The Congress on Racial Equality isn’t in the news much lately but if you look around on the internets you will find that the assertion that a person of African-American heritage is shot by a police agency (on the average) of once every twenty eight hours is ubiquitous.
Fifty years ago, 18 year old young men were being drafted to fight in conflicts started by politicians whom the draftees couldn’t vote for until three years later. Now new military action can be sanctioned by a budget vote held late at night. The all volunteer military is staffed by young folks who can’t afford to go to college and don’t want to be burdened by student loans.
Corporations are still reaping large tax benefits from Prop 13. The loss of property tax revenue has meant that tuition costs in California have become astronomical (metaphorically speaking) and so the people struggling with student loans are probably not thrilled about the fact that corporations are still reaping benefits from that decades old bit of legislation.
Have things changed via the Free Speech Movement or is it a case of the more things seem to change the more the reality is “same ole, same ole”?
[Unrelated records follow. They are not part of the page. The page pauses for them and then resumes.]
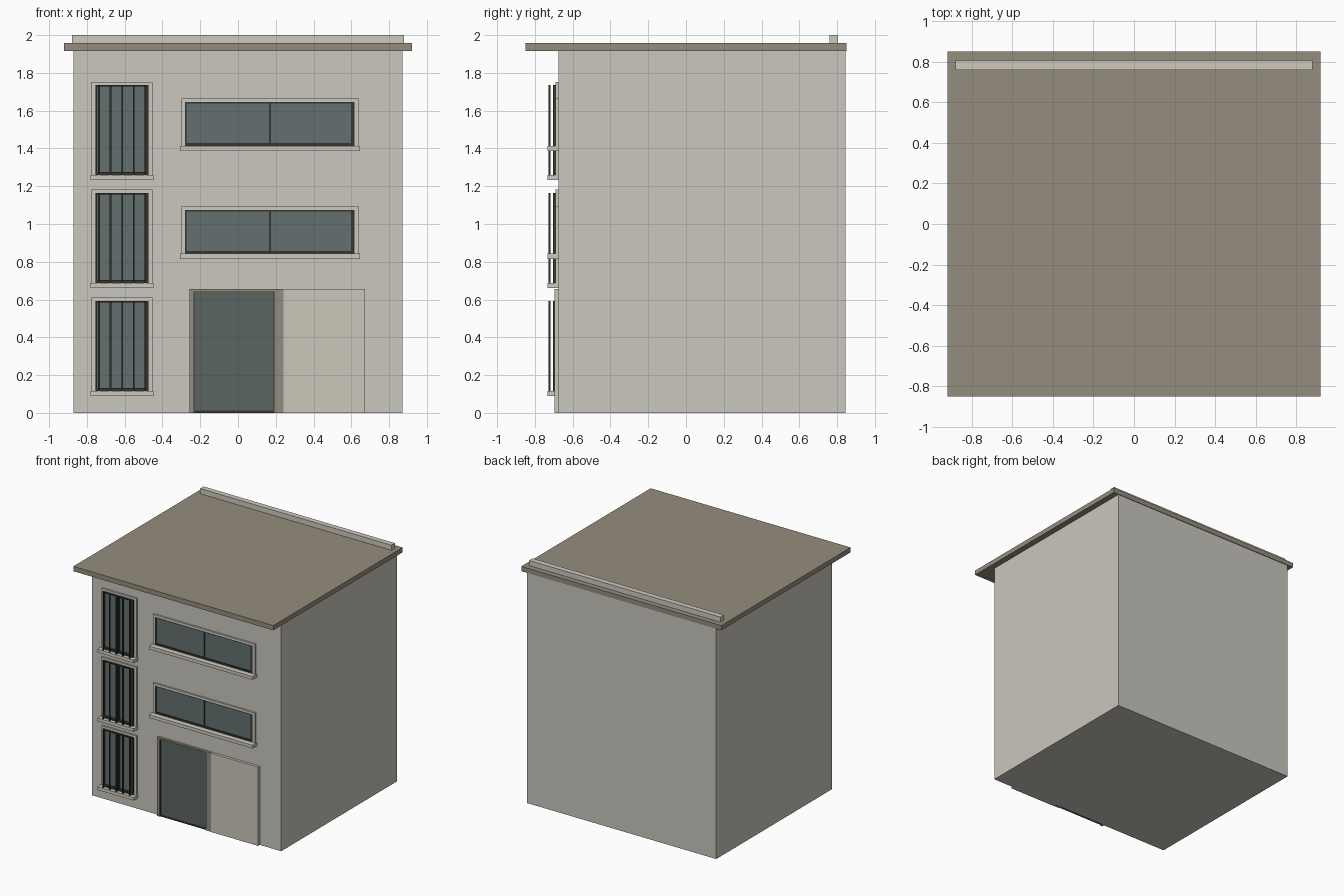
import bpy, bmesh

if "Cube" in bpy.data.objects:
    bpy.data.objects.remove(bpy.data.objects["Cube"])


def material(name, rgb):
    m = bpy.data.materials.new(name)
    m.diffuse_color = (*rgb, 1)
    m.use_nodes = True
    m.node_tree.nodes["Principled BSDF"].inputs["Base Color"].default_value = m.diffuse_color
    return m


WALL = material("plaster", (0.59, 0.57, 0.51))
TRIM = material("trim", (0.62, 0.59, 0.53))
PANEL = material("panel_stone", (0.60, 0.58, 0.50))
ROOF = material("roof_brown", (0.30, 0.27, 0.21))
GLASS = material("glass", (0.125, 0.16, 0.16))
DOOR = material("door_green", (0.10, 0.13, 0.115))
DARK = material("dark_metal", (0.035, 0.035, 0.03))


def boxes(name, mat, *bounds):
    """One object made of boxes, each (x0, x1, y0, y1, z0, z1)."""
    bm = bmesh.new()
    for x0, x1, y0, y1, z0, z1 in bounds:
        verts = bmesh.ops.create_cube(bm, size=1)["verts"]
        bmesh.ops.scale(bm, verts=verts, vec=(x1 - x0, y1 - y0, z1 - z0))
        bmesh.ops.translate(bm, verts=verts,
                            vec=((x0 + x1) / 2, (y0 + y1) / 2, (z0 + z1) / 2))
    mesh = bpy.data.meshes.new(name)
    bm.to_mesh(mesh)
    bm.free()
    mesh.materials.append(mat)
    ob = bpy.data.objects.new(name, mesh)
    bpy.context.collection.objects.link(ob)
    return ob


def border(x0, x1, y0, y1, z0, z1, left, right, bottom, top):
    """Box list for a rectangular frame with the given member widths."""
    parts = [(x0, x0 + left, y0, y1, z0, z1), (x1 - right, x1, y0, y1, z0, z1),
             (x0 + left, x1 - right, y0, y1, z1 - top, z1)]
    if bottom:
        parts.append((x0 + left, x1 - right, y0, y1, z0, z0 + bottom))
    return parts


FACE = -0.675   # front wall plane
BACK = FACE + 0.01  # parts are set slightly into the wall


def window(name, x0, x1, z0, z1, front, mullions):
    """Surround, sill, sash and glass; x0..x1, z0..z1 is the outer surround."""
    gx0, gx1, gz1 = x0 + 0.02, x1 - 0.022, z1 - 0.018
    boxes(name + "_surround", TRIM,
          *border(x0, x1, -0.69, BACK, z0, z1, 0.02, 0.022, 0, 0.018))
    boxes(name + "_sill", TRIM, (x0 - 0.007, x1 + 0.006, -0.732, BACK, z0 - 0.027, z0))
    boxes(name + "_glass", GLASS, (gx0, gx1, -0.681, BACK, z0, gz1))
    sash = border(gx0, gx1, front, BACK, z0, gz1, 0.008, 0.02, 0.014, 0.008)
    sash += [(m - 0.005, m + 0.005, front, BACK, z0, gz1) for m in mullions]
    boxes(name + "_sash", DARK, *sash)


# main block, roof slab and rear parapet
boxes("building_body", WALL, (-0.87, 0.87, FACE, 0.845, 0, 1.92))
boxes("roof_slab", ROOF, (-0.92, 0.92, -0.85, 0.85, 1.917, 1.957))
boxes("roof_parapet", TRIM, (-0.88, 0.88, 0.76, 0.805, 1.957, 2.0))

# three tall barred windows
for i in range(3):
    z = 0.117 + 0.5715 * i
    window(f"tall_window_{i + 1}", -0.775, -0.453, z, z + 0.493, -0.703, [-0.613])
    bars = [-0.735 + 0.061 * k for k in range(5)]
    boxes(f"window_bars_{i + 1}", DARK,
          *[(b - 0.005, b + 0.005, -0.727, -0.717, z, z + 0.475) for b in bars])

# two wide windows
for i in range(2):
    z = 0.843 + 0.571 * i
    window(f"wide_window_{i + 1}", -0.30, 0.64, z, z + 0.25, -0.688, [0.17])

# entrance: surround, door leaf with thin edging, side panel
boxes("door_surround", ROOF,
      *border(-0.257, 0.24, -0.695, BACK, 0, 0.655, 0.022, 0.047, 0, 0.012))
boxes("door_leaf", DOOR, (-0.235, 0.193, -0.685, BACK, 0, 0.643))
boxes("door_edging", DARK,
      *border(-0.235, 0.193, -0.688, BACK, 0, 0.643, 0.004, 0.004, 0.012, 0.004))
boxes("entrance_panel", PANEL, (0.24, 0.673, -0.697, BACK, 0, 0.655))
The words of Mario Savio will be quoted extensively in various “Week in Review” round-ups and so, to be different, we’ll quote Andy Gowdy who once said to Chef Teddy Owens: “For your birthday, we’ll take you up to Vegas and get you some new scars.”
The disk jockey was tasked with finding songs about being arrested, so he will play
Johnny Cash’s “Live at Folsom Prison” album, and Merle Haggard’s “Mamma tried” and Toby Keith’s “I’ll never smoke weed with Willie again.” We have to go post bail for a buddy. Have a “‘get out of jail free’card” type week.